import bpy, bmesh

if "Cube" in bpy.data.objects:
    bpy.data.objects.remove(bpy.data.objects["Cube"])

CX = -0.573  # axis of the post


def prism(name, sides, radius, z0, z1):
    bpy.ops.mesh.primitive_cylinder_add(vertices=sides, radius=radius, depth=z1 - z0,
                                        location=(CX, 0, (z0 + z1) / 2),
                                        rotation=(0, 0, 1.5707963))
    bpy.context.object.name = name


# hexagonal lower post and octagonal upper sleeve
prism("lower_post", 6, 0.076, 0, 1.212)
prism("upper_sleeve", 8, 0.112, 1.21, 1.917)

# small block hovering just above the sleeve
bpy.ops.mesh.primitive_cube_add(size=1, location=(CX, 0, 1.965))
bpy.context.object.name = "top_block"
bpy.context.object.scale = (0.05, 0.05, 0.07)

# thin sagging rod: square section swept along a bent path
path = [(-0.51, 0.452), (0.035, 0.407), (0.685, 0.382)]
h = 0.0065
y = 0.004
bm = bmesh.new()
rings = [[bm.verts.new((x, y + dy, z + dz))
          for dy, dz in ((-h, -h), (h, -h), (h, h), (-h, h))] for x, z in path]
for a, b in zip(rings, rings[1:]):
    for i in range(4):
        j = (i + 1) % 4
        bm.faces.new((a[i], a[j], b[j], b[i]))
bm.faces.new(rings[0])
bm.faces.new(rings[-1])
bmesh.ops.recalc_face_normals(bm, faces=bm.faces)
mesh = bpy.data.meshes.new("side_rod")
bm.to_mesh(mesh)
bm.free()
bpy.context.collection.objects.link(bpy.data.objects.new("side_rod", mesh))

══════════

What is needed is a word-for-word copy of the records above, from the first line through the line that contains "# thin sagging".

import bpy, bmesh

if "Cube" in bpy.data.objects:
    bpy.data.objects.remove(bpy.data.objects["Cube"])

CX = -0.573  # axis of the post


def prism(name, sides, radius, z0, z1):
    bpy.ops.mesh.primitive_cylinder_add(vertices=sides, radius=radius, depth=z1 - z0,
                                        location=(CX, 0, (z0 + z1) / 2),
                                        rotation=(0, 0, 1.5707963))
    bpy.context.object.name = name


# hexagonal lower post and octagonal upper sleeve
prism("lower_post", 6, 0.076, 0, 1.212)
prism("upper_sleeve", 8, 0.112, 1.21, 1.917)

# small block hovering just above the sleeve
bpy.ops.mesh.primitive_cube_add(size=1, location=(CX, 0, 1.965))
bpy.context.object.name = "top_block"
bpy.context.object.scale = (0.05, 0.05, 0.07)

# thin sagging rod: square section swept along a bent path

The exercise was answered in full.